It will focus specifically on the performance of critical buildings and their dependence on distributed infrastructure such as electricity and water, as well as emergency communications and the public's response to those communications.
Under the National Construction Safety Team (NCST) Act, signed into law in 2002, NIST is authorized to establish teams to investigate building failures that have resulted in substantial loss of life or that posed the potential for substantial loss of life.
The lessons learned as a result of this investigation will be used to help improve codes, standards, and practices in order to strengthen buildings and infrastructure, and reduce property losses from future storms in hurricane-prone areas.
Hurricane Maria made landfall in southeast Puerto Rico near the town of Yabucoa at approximately 6:15 a.m. Atlantic Standard Time on Sept. 20, 2017. Maria was listed as a strong Category 4 storm, with maximum sustained winds of 249 kilometers per hour (155 miles per hour).
The storm tracked across the center of the island, from southeast to northwest, and produced up to 2.7 meters (8.9 feet) of storm surge. The hurricane also dumped greater than 25 centimeters (9.8 inches) of rain over much of the island, with even higher amounts (50-101 centimeters, or 20-40 inches) in some areas, causing hundreds of landslides across the island.
NIST says that preliminary observations identified "minimal structural damage" caused by wind hazards to reinforced-concrete and concrete-block buildings with concrete roofs.
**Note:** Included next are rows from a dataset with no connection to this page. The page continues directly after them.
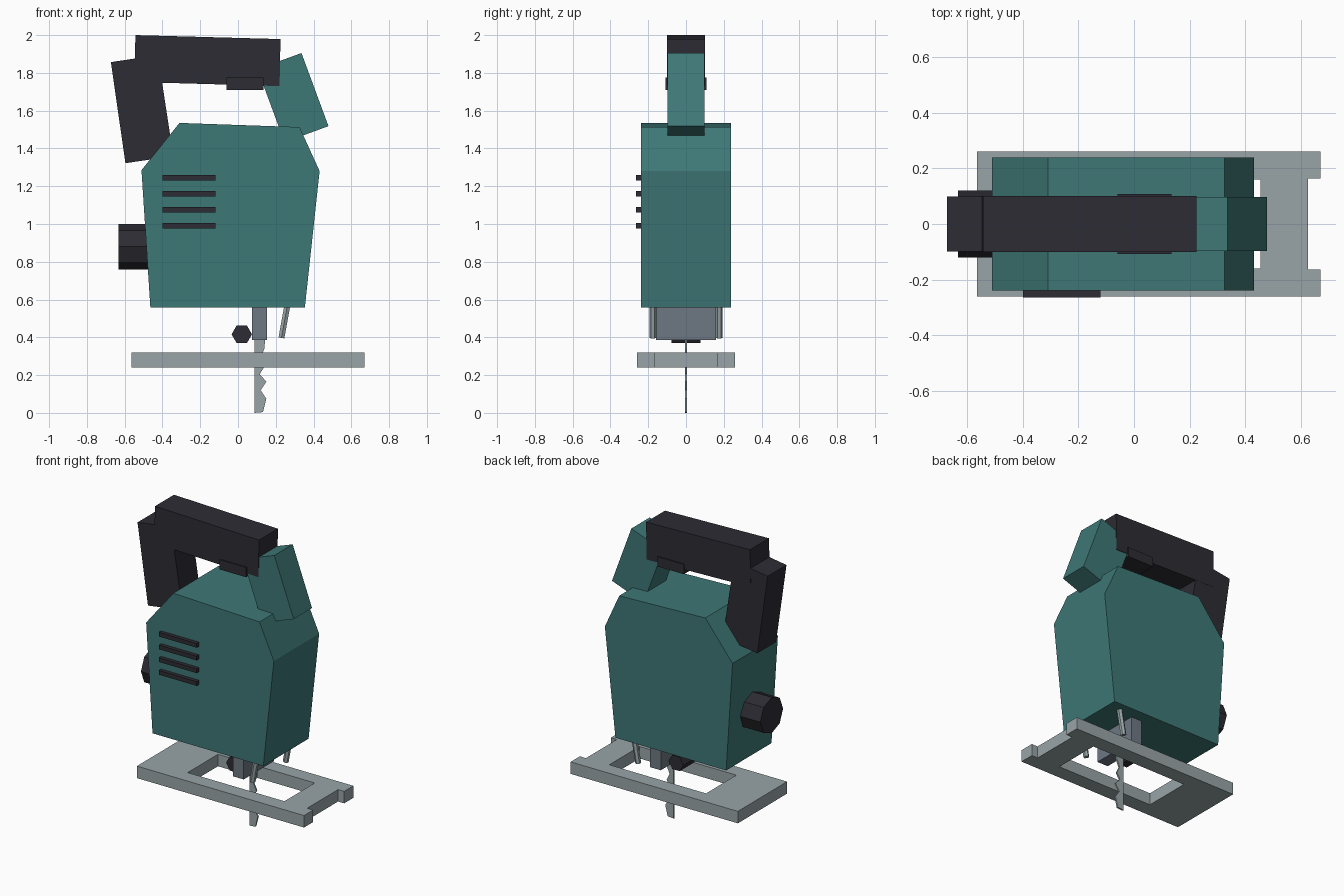
import bpy, bmesh, math
from mathutils import Vector

cube = bpy.data.objects.get("Cube")
if cube:
    bpy.data.objects.remove(cube, do_unlink=True)


def material(name, rgb):
    m = bpy.data.materials.new(name)
    m.use_nodes = True
    m.diffuse_color = (*rgb, 1)
    m.node_tree.nodes["Principled BSDF"].inputs["Base Color"].default_value = (*rgb, 1)
    return m


teal = material("teal", (0.048, 0.188, 0.182))
black = material("soft black", (0.026, 0.025, 0.034))
steel = material("light steel", (0.315, 0.377, 0.392))
iron = material("dark steel", (0.155, 0.19, 0.225))


def add_mesh(name, bm, mat):
    bmesh.ops.recalc_face_normals(bm, faces=bm.faces)
    mesh = bpy.data.meshes.new(name)
    bm.to_mesh(mesh)
    bm.free()
    mesh.materials.append(mat)
    obj = bpy.data.objects.new(name, mesh)
    bpy.context.collection.objects.link(obj)
    return obj


def prism(name, outline, y0, y1, mat):
    """Side outline in x and z, pushed through from y0 to y1."""
    bm = bmesh.new()
    face = bm.faces.new([bm.verts.new((x, y0, z)) for x, z in outline])
    new = bmesh.ops.extrude_face_region(bm, geom=[face])["geom"]
    verts = [v for v in new if isinstance(v, bmesh.types.BMVert)]
    bmesh.ops.translate(bm, verts=verts, vec=(0, y1 - y0, 0))
    return add_mesh(name, bm, mat)


def rect(x0, x1, z0, z1):
    return [(x0, z0), (x1, z0), (x1, z1), (x0, z1)]


def rod(name, start, end, radius, sides, mat, turn=0):
    """Faceted cylinder between two points."""
    a, b = Vector(start), Vector(end)
    axis = (b - a).normalized()
    side = axis.cross(Vector((0, 0, 1))).normalized()
    up = side.cross(axis)
    bm = bmesh.new()
    rings = []
    for p in (a, b):
        angles = [turn + i * math.tau / sides for i in range(sides)]
        rings.append([bm.verts.new(p + radius * (math.cos(t) * side + math.sin(t) * up))
                      for t in angles])
        bm.faces.new(rings[-1])
    for i in range(sides):
        j = (i + 1) % sides
        bm.faces.new((rings[0][i], rings[0][j], rings[1][j], rings[1][i]))
    return add_mesh(name, bm, mat)


# Motor housing
prism("housing", [(-0.464, 0.558), (0.354, 0.558), (0.432, 1.28), (0.326, 1.513),
                  (-0.31, 1.535), (-0.511, 1.285)], -0.239, 0.239, teal)

# Cooling vents on the front side
for i in range(4):
    z = 0.99 + i * 0.085
    prism(f"vent_{i + 1}", rect(-0.4, -0.12, z - 0.014, z + 0.014), -0.264, -0.2, black)

# Handle: rear leg, grip, trigger and front support
prism("handle_leg", [(-0.673, 1.857), (-0.424, 1.894), (-0.342, 1.359), (-0.596, 1.322)],
      -0.099, 0.099, black)
prism("handle_grip", [(-0.543, 2.0), (0.225, 1.979), (0.22, 1.73), (-0.549, 1.752)],
      -0.1, 0.1, black)
prism("trigger", rect(-0.06, 0.135, 1.71, 1.775), -0.108, 0.108, black)
prism("handle_support", [(0.103, 1.82), (0.336, 1.905), (0.479, 1.518), (0.246, 1.433)],
      -0.097, 0.097, teal)

# Speed dial at the rear
rod("speed_dial", (-0.633, 0, 0.88), (-0.4, 0, 0.88), 0.12, 8, black)

# Blade holder, guide roller and guard wires
prism("blade_holder", rect(0.074, 0.154, 0.385, 0.6), -0.16, 0.16, iron)
rod("guide_roller", (0.02, -0.077, 0.416), (0.02, 0.077, 0.416), 0.054, 6, black)
for side, y in (("right", -0.175), ("left", 0.175)):
    rod(f"guard_wire_{side}", (0.23, y, 0.397), (0.265, y, 0.59), 0.018, 6, steel)

# Toothed blade
prism("blade", [(0.087, 0), (0.132, 0.004), (0.15, 0.075), (0.12, 0.12), (0.15, 0.165),
                (0.115, 0.205), (0.14, 0.245), (0.118, 0.29), (0.14, 0.34),
                (0.145, 0.42), (0.087, 0.42)], -0.005, 0.005, steel)

# Base plate with a window and a notched front end
curve = bpy.data.curves.new("base_plate", "CURVE")
curve.dimensions = "2D"
curve.fill_mode = "BOTH"
curve.extrude = 0.04
outer = [(-0.565, -0.26), (0.67, -0.26), (0.67, -0.163), (0.625, -0.163),
         (0.625, 0.163), (0.67, 0.163), (0.67, 0.26), (-0.565, 0.26)]
for loop in (outer, rect(-0.26, 0.455, -0.16, 0.16)):
    spline = curve.splines.new("POLY")
    spline.points.add(len(loop) - 1)
    for point, (x, y) in zip(spline.points, loop):
        point.co = (x, y, 0, 1)
    spline.use_cyclic_u = True
curve.materials.append(steel)
plate = bpy.data.objects.new("base_plate", curve)
plate.location.z = 0.28
bpy.context.collection.objects.link(plate)
bpy.ops.object.select_all(action="DESELECT")
plate.select_set(True)
bpy.context.view_layer.objects.active = plate
bpy.ops.object.convert(target="MESH")
bpy.ops.object.shade_flat()
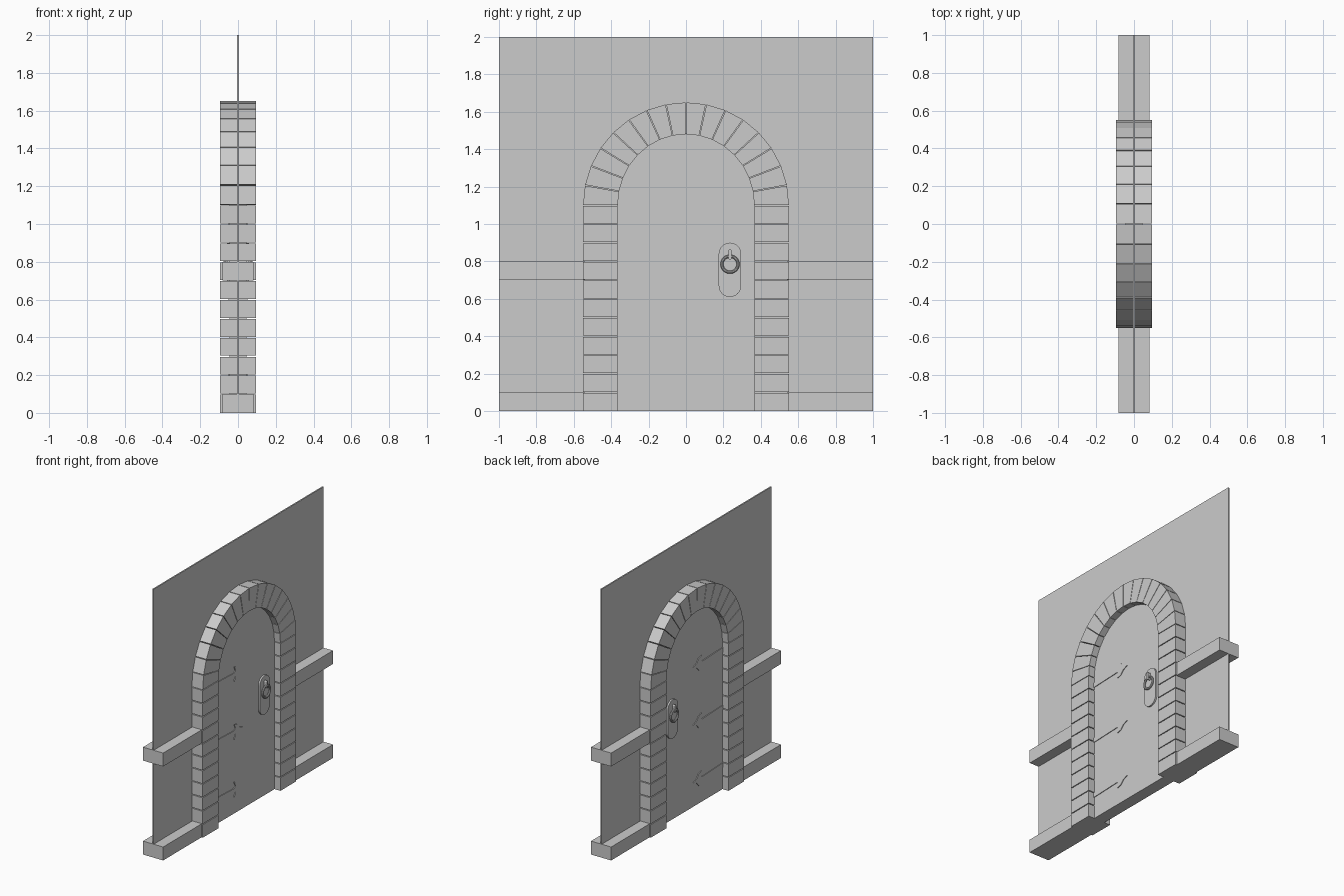
import bpy, bmesh
from math import sin, cos, pi

if "Cube" in bpy.data.objects:
    bpy.data.objects.remove(bpy.data.objects["Cube"])


def prism(name, profiles, x0, x1):
    """Extrude one or more (y, z) outlines along x into a single object."""
    bm = bmesh.new()
    for pts in profiles:
        face = bm.faces.new([bm.verts.new((x0, y, z)) for y, z in pts])
        ext = bmesh.ops.extrude_face_region(bm, geom=[face])
        moved = [v for v in ext["geom"] if isinstance(v, bmesh.types.BMVert)]
        bmesh.ops.translate(bm, verts=moved, vec=(x1 - x0, 0, 0))
    bmesh.ops.recalc_face_normals(bm, faces=bm.faces)
    me = bpy.data.meshes.new(name)
    bm.to_mesh(me)
    bm.free()
    ob = bpy.data.objects.new(name, me)
    bpy.context.collection.objects.link(ob)
    return ob


def rect(y0, y1, z0, z1):
    return [(y0, z0), (y1, z0), (y1, z1), (y0, z1)]


def smooth(ob):
    bpy.ops.object.select_all(action='DESELECT')
    ob.select_set(True)
    bpy.context.view_layer.objects.active = ob
    bpy.ops.object.shade_smooth_by_angle()


OUT, INN, INN_H, SPRING = 0.55, 0.365, 0.38, 1.10
GAP = 0.003


def arc(t, outer):
    ry, rz = (OUT, OUT) if outer else (INN, INN_H)
    return (ry * cos(t), SPRING + rz * sin(t))


# Thin wall panel
prism("wall", [rect(-1, 1, 0, 2)], -0.005, 0.005)

# Skirting and chair rails on both sides of the doorway
for name, z in (("skirting", 0.0), ("chair_rail", 0.7)):
    prism(name, [rect(-1, -0.54, z, z + 0.1), rect(0.54, 1, z, z + 0.1)], -0.083, 0.083)

# Stacked jamb bricks
jambs = []
for i in range(11):
    z0 = i * 0.1 + (GAP if i else 0)
    for y0, y1 in ((-OUT, -INN), (INN, OUT)):
        jambs.append(rect(y0, y1, z0, (i + 1) * 0.1 - GAP))
prism("jamb_bricks", jambs, -0.094, 0.094)

# Wedge bricks of the arch
n = 16
wedges = []
for i in range(n):
    a, b = pi * i / n + 0.004, pi * (i + 1) / n - 0.004
    wedges.append([arc(a, True), arc(b, True), arc(b, False), arc(a, False)])
prism("arch_bricks", wedges, -0.094, 0.094)

# Door slab filling the opening
door = [(-INN - 0.005, 0), (INN + 0.005, 0)]
for i in range(33):
    t = pi * i / 32
    door.append(((INN + 0.005) * cos(t), SPRING + (INN_H + 0.004) * sin(t)))
FACE = 0.045
prism("door", [door], -FACE, FACE)

# Strap hinge outline: tapering strap ending in a three-pointed head
half = [(-0.37, 0.018), (-0.12, 0.009), (-0.10, 0.022), (-0.115, 0.055),
        (-0.08, 0.045), (-0.055, 0.016)]
strap = half + [(-0.015, 0)] + [(y, -z) for y, z in reversed(half)]

# Stadium-shaped handle plate
PY = 0.235


def stadium(r, z0, z1):
    pts = [(PY + r * cos(pi * i / 16), z1 - r + r * sin(pi * i / 16)) for i in range(17)]
    return pts + [(PY - r * cos(pi * i / 16), z0 + r - r * sin(pi * i / 16)) for i in range(17)]


# Door furniture, repeated on both faces
for s, side in ((1, "right"), (-1, "left")):
    prism("hinges_" + side, [[(y, z + h) for y, z in strap] for h in (0.18, 0.61, 1.04)],
          s * FACE, s * (FACE + 0.005))
    smooth(prism("handle_plate_" + side, [stadium(0.06, 0.61, 0.90)],
                 s * FACE, s * (FACE + 0.012)))
    prism("handle_stem_" + side, [stadium(0.008, 0.81, 0.865)],
          s * FACE, s * (FACE + 0.034))
    bpy.ops.mesh.primitive_torus_add(
        major_radius=0.043, minor_radius=0.008, major_segments=32, minor_segments=10,
        location=(s * (FACE + 0.024), PY, 0.785), rotation=(0, pi / 2, 0))
    ring = bpy.context.object
    ring.name = "handle_ring_" + side
    smooth(ring)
However, an NIST team observed:
- Some roof failures on reinforced-concrete and concrete-block buildings having other-than-concrete roofs (wood frame and steel frame)
- Wind damage to metal building systems
- Wind-induced failures of metal buildings and rooftop equipment, potentially due to corrosion
- Varied performance of rooftop solar areas exposed to high winds
Initial discussions identified the following regarding electric power:
- Complete electrical outage across Puerto Rico
- Severe physical damage to electric power generation, transmission and distribution systems, including utility-scale solar and wind power generation
- Cascading effects affecting water, wastewater, communications.
Regarding the communications system, the NIST team says there was a near complete loss of digital communications across the island, severe physical damage to tower and building-mounted cellular communications equipment, damage to “hundreds of miles” of fiber optic cable impacting wireless and wireline communications and some cell tower collapses.
Based on a preliminary reconnaissance to Puerto Rico in December 2017, the NCST will work to determine:
- The characteristics of the storm hazards -- the pattern, location and cause of injuries and fatalities
- The performance of emergency communications systems and the public's response to such communications
- The performance of representative critical buildings and designated safe areas in those buildings, including their dependence on infrastructure such as electricity and water.
Previous NIST investigations conducted under the NCST authority include the investigation of the 9/11 World Trade Center attack; the 2011 Joplin, Missouri tornado; and the 2003 Station Nightclub fire in West Warwick, Rhode Island.
This marks the first time NIST will conduct a full NCST investigation in the aftermath of a major hurricane.